Although US president Herbert Hoover’s term in office (1929-1933) produced various economic hardship, his administration boasted a remarkable Secretary of State, Henry L. Stimson. The son of a prominent surgeon interested in religion, Stimson attended Yale University, where he joined the secretive Skull and Bones society that secured his career.
The Republican Party politician, who articulated a Doctrine that announced American opposition to Japanese expansion in Asia, was apparently presented with a small batch of Japanese telegrams deciphered by the Black Chamber, a secret government code-breaking outfit. Whether his reaction to these revelations was accurate or not, Stimson was appalled at the invasion of another nation’s private communications, which led to a sharp end to these cryptologists’ funding. Reportedly, he admonished underlings that “Gentlemen do not read each other’s mail,” an idiom that became legendary.
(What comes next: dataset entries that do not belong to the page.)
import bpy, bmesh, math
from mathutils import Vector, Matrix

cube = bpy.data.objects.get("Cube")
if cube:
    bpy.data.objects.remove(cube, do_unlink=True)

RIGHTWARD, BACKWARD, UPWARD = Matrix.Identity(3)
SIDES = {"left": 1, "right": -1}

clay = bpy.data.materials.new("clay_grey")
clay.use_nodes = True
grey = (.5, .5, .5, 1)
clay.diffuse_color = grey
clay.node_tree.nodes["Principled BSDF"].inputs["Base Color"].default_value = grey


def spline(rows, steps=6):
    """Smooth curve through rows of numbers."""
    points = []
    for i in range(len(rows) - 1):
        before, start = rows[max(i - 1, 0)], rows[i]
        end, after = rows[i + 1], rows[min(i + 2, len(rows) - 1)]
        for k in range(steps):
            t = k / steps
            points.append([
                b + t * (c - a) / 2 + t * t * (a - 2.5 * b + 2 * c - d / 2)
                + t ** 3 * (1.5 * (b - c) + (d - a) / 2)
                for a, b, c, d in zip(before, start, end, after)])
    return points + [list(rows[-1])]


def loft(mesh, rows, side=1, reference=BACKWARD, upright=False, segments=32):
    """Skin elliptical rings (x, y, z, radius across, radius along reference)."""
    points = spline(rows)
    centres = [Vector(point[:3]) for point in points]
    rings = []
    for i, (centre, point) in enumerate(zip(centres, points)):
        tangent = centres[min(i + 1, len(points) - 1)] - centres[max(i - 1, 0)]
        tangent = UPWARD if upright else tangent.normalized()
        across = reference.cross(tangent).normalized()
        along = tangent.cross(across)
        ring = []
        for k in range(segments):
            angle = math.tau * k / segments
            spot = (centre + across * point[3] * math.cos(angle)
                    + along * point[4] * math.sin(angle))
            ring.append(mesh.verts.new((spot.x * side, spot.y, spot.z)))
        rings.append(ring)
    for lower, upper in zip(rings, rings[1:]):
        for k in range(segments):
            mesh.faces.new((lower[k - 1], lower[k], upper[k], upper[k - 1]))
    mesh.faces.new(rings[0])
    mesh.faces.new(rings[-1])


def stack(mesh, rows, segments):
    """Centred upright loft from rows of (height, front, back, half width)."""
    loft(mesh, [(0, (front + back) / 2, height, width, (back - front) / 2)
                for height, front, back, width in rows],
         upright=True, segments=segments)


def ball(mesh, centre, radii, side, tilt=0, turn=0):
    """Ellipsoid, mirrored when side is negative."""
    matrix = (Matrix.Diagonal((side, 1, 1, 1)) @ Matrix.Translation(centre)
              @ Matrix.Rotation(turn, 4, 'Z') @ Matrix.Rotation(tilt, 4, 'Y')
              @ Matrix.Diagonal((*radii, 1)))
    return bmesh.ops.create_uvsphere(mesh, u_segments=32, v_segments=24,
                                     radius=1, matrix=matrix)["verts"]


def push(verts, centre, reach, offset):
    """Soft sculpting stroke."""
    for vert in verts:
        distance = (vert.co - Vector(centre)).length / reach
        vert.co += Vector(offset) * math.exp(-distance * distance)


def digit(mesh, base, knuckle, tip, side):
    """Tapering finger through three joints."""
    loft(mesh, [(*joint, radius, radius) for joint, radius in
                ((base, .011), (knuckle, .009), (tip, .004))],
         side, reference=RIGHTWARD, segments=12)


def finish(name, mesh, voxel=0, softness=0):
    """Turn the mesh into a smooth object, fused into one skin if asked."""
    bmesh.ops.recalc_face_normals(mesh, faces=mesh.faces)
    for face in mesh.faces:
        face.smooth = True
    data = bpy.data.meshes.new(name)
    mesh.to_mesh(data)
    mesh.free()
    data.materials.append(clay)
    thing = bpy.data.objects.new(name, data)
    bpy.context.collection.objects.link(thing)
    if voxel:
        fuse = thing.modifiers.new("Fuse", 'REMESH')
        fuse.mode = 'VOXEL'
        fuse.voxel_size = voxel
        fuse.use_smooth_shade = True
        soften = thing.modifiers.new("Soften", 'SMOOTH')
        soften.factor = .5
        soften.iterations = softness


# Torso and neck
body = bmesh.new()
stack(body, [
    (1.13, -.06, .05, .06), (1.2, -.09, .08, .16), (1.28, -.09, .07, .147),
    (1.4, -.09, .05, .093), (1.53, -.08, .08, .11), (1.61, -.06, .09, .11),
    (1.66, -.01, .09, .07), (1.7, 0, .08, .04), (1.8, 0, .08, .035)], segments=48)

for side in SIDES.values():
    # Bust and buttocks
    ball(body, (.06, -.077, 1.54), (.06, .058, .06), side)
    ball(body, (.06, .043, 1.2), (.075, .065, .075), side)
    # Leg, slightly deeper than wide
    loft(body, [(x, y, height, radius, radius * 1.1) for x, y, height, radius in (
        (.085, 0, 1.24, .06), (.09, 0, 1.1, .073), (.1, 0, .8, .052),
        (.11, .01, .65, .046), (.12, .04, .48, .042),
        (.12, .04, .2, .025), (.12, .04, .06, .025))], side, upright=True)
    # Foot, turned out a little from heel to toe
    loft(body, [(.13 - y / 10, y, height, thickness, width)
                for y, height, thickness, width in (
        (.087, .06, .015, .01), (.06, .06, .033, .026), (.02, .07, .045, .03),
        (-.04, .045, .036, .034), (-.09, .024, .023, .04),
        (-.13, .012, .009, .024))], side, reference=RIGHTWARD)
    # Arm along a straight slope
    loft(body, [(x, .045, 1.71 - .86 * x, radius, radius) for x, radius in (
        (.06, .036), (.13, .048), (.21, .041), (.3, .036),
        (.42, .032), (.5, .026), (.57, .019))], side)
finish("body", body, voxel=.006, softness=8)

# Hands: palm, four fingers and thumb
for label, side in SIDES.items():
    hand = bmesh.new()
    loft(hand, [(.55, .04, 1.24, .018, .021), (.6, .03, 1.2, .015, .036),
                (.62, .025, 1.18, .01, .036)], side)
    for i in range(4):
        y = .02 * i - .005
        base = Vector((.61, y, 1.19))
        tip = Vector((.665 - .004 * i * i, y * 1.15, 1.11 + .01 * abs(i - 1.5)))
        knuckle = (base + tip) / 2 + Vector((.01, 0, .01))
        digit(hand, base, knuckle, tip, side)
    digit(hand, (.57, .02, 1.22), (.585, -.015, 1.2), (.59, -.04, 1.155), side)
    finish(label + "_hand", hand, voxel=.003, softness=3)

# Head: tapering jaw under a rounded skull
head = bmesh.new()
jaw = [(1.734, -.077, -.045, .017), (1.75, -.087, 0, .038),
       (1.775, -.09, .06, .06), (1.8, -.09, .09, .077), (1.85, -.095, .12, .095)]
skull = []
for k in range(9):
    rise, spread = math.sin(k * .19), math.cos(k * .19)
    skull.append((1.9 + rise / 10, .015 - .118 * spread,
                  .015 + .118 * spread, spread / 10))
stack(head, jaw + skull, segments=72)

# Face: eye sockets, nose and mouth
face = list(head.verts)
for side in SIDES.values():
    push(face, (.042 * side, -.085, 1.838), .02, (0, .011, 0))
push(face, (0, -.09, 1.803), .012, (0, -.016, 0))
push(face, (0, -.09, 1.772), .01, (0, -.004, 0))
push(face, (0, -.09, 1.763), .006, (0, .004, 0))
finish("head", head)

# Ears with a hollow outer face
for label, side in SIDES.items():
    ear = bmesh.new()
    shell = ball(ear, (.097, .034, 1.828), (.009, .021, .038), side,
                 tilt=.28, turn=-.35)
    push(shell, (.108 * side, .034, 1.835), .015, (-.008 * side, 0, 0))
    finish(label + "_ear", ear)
In light of recent revelations that Washington authorised the National Security Agency (NSA), the organisation that replaced the Black Chamber in 1952, to collect intelligence on leaders of established non-Anglo-Saxon US allies — including France, Spain, Mexico and Germany, among others — one wondered whether any gentlemen and gentlewomen were left among the world’s overwhelmed leaders.
Still, as the Stimson episode illustrated, and long before Edward Snowden surfaced, the NSA eavesdropped on communications of friends and enemies alike, simply because of the country’s technological prowess. Moreover, and under the rubric “you never know what you’re going to need” peddled by former US vice-president Dick Cheney, the US spied on foreigners and Americans equally because it concluded that it was “vulnerable, as shown on 9/11”.
Lest one boasts naivety, times have changed and many more countries acquired similar skills, including France with its intrusive Echelon system that focused mostly on the Arab World and Russia’s Fapsi (Federal’naya Agenstvo Pravitel’stvennoy Svayazi i Informatsii) that operated with the Directorate of Military Intelligence (GRU). As a rule, one assumed that everybody spied because no two countries shared identical interests. Even members of the “Five Eyes” alliance, Australia, Canada, New Zealand, the United Kingdom and the United States — that allegedly agreed to pool their resources at the end of Second World War and committed themselves to no longer spy on each other — looked at one another with suspicion. One wondered, for example, whether the NSA shared its 1,056 pages of classified information about Princess Diana, whose intercepted phone calls were monitored right until she died in 1997, with the Cheltenham, Gloucestershire-based British GCHQ (Government Communications Headquarters). In the event, Washington maintained that these files could not be released to the public because any disclosure would “cause exceptionally grave damage to the national security of the United States”.
Agreement or no, the logic of government secrecy went beyond what ordinary men and women contemplated, though many acquiesced to excesses because of a belief that their tacit submissions were protected by relatively clear laws that were first introduced in 1978. Earlier, that is from 1919 until Stimson stepped in, Black Chamber officials arranged for Western Union to violate US laws by copying all telegrams coming into and going out of the country. In 1978, and as a direct result of the Senate Church Commission investigation, a special Federal panel of judges was created by the Foreign Intelligence Surveillance Act (Fisa) to review proposed eavesdropping targets inside the country. That was when violations of the law were allegedly addressed, after it was revealed that the NSA spied on antiwar protesters at the height of the Vietnam War, under direct orders from President Richard Nixon. Still, the seven Fisa judges always met in secret sessions, kept no records of their procedures and issued no written decisions. More important, Fisa almost always approved warrants for all surveillance requests, which diminished its impartiality.
Of course, recent surveillance disclosures of foreign leaders — hundreds of phone numbers connected with at least 35 world leaders — raised serious questions in their own right. While the German chancellor Angela Merkel was subdued a few months ago when the Snowden leaks hinted that billions of German calls and emails were monitored, she was taken aback after it was revealed that her own communications were not spared.
There is now a debate as to whether surveillance tools in the digital age carry inherent vulnerabilities especially for what truly matters — economic intelligence — when contrasted with their intrinsic and apparently illegal powers. Indeed, not only were privacy advocates and legal scholars questioning the very premise that total spying is always better, serious officials have began to argue that the payoffs might not be worth the costs.
Stimson de-funded cryptologists in his time only to see a major expansion after Second World War and then the Cold War, when Washington created the largest, and we now know, the most intrusive signals and electronic intelligence agency ever. In the post-9/11 world, a fellow Skull and Bones alumni, George W. Bush, exponentially increased the NSA’s raw capabilities as well, which led to President Barack Obama’s current choices. Although not a Stimson-like statesman, Obama displayed no qualms about additional intrusions, further illustrating his style. That was a shame, since the Constitutional scholar surely knew that immediate exigencies seldom served the long-term interests of the nation. For even the powerful needed allies, if not friends, to remind them of what was truly worth in this life.
Dr Joseph A. Kechichian is an author, most recently of Legal and Political Reforms in Saudi Arabia (Routledge, 2013).